▶ [Problem description]: Go through the entries below and print, exactly, the lines starting at the one with "# Cup, with" and ending at the one with "# Lower icing: wavy", keeping both ends and no others.

▶ [Input material]:
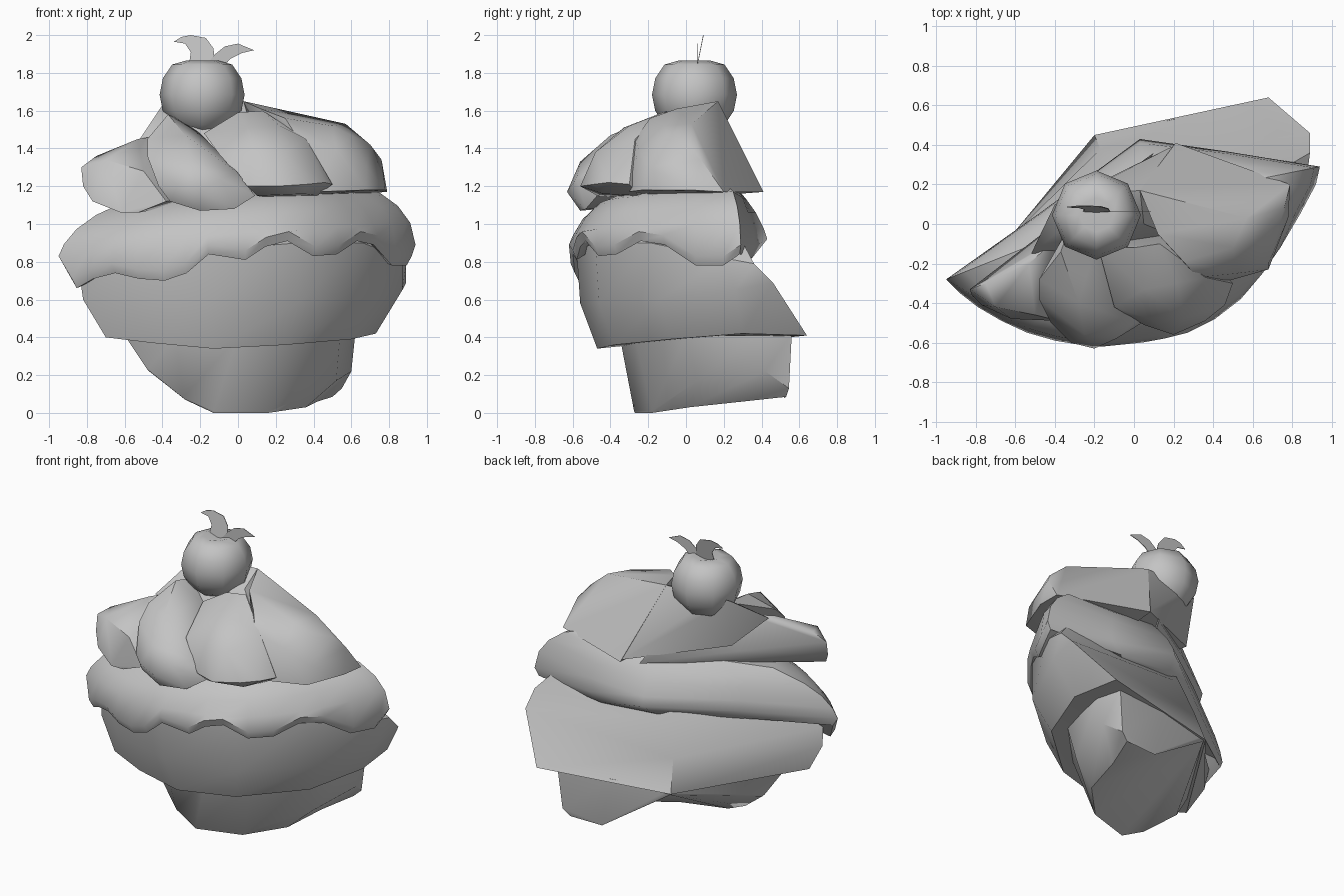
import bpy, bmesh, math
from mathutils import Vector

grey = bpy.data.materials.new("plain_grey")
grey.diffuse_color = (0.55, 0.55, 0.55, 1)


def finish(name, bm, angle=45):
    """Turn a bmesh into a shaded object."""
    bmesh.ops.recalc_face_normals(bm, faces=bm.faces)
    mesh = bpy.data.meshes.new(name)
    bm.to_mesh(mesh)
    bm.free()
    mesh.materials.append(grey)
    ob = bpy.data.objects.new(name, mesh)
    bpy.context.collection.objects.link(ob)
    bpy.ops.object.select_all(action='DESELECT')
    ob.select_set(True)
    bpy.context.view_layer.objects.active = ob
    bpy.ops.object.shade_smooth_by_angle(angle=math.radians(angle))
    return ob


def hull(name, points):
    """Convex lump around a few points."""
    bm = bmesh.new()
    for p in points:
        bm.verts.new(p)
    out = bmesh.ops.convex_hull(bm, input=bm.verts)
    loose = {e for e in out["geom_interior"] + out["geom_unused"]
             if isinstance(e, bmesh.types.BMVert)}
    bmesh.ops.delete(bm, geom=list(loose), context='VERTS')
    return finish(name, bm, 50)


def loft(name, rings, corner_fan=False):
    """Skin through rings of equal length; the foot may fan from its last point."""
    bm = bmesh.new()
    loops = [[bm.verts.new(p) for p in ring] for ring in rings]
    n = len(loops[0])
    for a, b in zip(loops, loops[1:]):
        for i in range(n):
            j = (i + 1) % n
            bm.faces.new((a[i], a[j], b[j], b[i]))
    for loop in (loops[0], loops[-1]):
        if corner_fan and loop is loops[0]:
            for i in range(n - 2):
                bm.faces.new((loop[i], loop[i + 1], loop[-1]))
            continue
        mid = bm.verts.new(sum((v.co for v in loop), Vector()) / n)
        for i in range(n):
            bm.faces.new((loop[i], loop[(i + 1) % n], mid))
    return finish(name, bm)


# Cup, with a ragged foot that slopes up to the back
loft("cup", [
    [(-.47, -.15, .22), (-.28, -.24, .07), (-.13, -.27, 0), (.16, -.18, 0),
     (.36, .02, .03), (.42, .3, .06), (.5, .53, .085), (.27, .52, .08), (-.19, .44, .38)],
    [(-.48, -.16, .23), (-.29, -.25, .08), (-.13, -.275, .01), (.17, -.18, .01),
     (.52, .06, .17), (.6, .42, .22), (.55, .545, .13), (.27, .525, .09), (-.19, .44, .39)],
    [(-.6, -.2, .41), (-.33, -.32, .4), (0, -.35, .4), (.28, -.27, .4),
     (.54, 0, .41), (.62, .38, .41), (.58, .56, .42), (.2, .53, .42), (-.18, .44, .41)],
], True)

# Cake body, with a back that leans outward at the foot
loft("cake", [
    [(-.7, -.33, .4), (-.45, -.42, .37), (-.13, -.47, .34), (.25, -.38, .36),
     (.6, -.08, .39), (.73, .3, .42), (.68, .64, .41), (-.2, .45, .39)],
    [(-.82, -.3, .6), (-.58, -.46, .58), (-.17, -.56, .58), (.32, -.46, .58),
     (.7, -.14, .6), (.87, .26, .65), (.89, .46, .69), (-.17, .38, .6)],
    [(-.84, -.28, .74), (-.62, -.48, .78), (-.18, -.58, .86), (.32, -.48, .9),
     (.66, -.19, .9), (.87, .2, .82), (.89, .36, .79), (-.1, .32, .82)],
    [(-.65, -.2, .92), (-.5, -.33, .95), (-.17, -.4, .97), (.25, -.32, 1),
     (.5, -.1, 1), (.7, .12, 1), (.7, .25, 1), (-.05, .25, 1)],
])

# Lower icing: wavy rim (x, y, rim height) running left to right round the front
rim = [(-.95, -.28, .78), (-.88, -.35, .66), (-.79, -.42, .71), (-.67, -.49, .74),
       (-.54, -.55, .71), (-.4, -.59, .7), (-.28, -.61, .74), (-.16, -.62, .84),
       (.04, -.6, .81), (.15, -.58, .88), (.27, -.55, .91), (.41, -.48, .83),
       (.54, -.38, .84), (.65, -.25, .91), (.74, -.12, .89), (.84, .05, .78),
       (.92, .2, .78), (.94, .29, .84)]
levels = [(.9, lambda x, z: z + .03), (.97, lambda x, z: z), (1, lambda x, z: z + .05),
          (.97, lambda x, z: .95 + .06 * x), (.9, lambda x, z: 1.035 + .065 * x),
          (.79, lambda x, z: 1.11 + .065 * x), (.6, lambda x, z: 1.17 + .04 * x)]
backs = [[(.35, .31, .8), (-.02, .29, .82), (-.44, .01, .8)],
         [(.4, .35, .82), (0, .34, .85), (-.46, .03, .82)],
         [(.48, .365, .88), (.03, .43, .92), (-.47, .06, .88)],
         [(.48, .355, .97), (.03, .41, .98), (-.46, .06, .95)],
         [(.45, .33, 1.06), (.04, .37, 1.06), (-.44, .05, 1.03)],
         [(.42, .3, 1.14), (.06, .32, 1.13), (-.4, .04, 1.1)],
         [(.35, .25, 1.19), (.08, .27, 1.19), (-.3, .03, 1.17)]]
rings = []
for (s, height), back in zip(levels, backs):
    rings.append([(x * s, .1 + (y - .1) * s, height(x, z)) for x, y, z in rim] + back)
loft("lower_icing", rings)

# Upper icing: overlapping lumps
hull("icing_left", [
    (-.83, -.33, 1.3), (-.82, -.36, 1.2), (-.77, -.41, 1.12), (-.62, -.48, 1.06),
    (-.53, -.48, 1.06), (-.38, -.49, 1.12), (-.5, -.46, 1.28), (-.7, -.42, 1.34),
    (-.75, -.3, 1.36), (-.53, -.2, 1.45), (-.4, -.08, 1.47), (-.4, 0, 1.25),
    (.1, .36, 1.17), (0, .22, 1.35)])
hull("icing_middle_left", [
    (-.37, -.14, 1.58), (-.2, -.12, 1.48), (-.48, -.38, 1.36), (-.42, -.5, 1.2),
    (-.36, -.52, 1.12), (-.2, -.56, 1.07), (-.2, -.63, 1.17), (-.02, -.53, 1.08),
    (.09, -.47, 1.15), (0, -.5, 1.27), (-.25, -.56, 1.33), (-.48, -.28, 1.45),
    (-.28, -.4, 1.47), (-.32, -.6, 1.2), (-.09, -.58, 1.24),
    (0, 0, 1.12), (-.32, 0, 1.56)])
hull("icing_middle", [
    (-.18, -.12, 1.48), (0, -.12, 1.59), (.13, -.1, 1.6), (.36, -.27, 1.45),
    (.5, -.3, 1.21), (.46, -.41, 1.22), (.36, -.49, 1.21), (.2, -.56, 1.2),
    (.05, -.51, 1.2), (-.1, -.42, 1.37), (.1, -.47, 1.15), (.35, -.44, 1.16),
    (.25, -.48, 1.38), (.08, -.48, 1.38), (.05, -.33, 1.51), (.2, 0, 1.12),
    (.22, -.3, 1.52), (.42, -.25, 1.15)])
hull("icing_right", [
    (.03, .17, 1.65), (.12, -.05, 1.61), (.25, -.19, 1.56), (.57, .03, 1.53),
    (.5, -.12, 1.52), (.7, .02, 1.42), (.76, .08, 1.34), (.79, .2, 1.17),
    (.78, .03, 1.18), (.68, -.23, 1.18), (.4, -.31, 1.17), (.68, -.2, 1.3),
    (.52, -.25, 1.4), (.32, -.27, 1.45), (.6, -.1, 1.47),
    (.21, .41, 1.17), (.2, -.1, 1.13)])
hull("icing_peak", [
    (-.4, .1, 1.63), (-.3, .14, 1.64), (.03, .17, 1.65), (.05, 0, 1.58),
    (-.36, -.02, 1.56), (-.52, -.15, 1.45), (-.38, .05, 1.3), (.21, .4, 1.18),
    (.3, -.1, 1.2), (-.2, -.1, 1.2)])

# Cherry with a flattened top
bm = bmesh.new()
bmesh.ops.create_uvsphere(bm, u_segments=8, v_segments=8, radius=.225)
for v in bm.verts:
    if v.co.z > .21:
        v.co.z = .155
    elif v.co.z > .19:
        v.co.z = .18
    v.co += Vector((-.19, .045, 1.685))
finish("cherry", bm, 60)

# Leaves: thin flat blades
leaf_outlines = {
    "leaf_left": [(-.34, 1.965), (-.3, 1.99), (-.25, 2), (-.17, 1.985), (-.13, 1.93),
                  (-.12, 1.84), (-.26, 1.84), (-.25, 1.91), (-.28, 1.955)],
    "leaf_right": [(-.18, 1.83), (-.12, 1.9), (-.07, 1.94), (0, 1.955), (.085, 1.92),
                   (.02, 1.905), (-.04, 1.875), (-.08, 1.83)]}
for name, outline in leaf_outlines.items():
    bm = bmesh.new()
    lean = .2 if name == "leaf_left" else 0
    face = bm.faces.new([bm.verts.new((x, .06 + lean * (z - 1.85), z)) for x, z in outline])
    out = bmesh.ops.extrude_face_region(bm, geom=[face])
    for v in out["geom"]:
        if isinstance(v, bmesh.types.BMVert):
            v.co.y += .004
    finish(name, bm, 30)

▶ [Finished task]:
# Cup, with a ragged foot that slopes up to the back
loft("cup", [
    [(-.47, -.15, .22), (-.28, -.24, .07), (-.13, -.27, 0), (.16, -.18, 0),
     (.36, .02, .03), (.42, .3, .06), (.5, .53, .085), (.27, .52, .08), (-.19, .44, .38)],
    [(-.48, -.16, .23), (-.29, -.25, .08), (-.13, -.275, .01), (.17, -.18, .01),
     (.52, .06, .17), (.6, .42, .22), (.55, .545, .13), (.27, .525, .09), (-.19, .44, .39)],
    [(-.6, -.2, .41), (-.33, -.32, .4), (0, -.35, .4), (.28, -.27, .4),
     (.54, 0, .41), (.62, .38, .41), (.58, .56, .42), (.2, .53, .42), (-.18, .44, .41)],
], True)

# Cake body, with a back that leans outward at the foot
loft("cake", [
    [(-.7, -.33, .4), (-.45, -.42, .37), (-.13, -.47, .34), (.25, -.38, .36),
     (.6, -.08, .39), (.73, .3, .42), (.68, .64, .41), (-.2, .45, .39)],
    [(-.82, -.3, .6), (-.58, -.46, .58), (-.17, -.56, .58), (.32, -.46, .58),
     (.7, -.14, .6), (.87, .26, .65), (.89, .46, .69), (-.17, .38, .6)],
    [(-.84, -.28, .74), (-.62, -.48, .78), (-.18, -.58, .86), (.32, -.48, .9),
     (.66, -.19, .9), (.87, .2, .82), (.89, .36, .79), (-.1, .32, .82)],
    [(-.65, -.2, .92), (-.5, -.33, .95), (-.17, -.4, .97), (.25, -.32, 1),
     (.5, -.1, 1), (.7, .12, 1), (.7, .25, 1), (-.05, .25, 1)],
])

# Lower icing: wavy rim (x, y, rim height) running left to right round the front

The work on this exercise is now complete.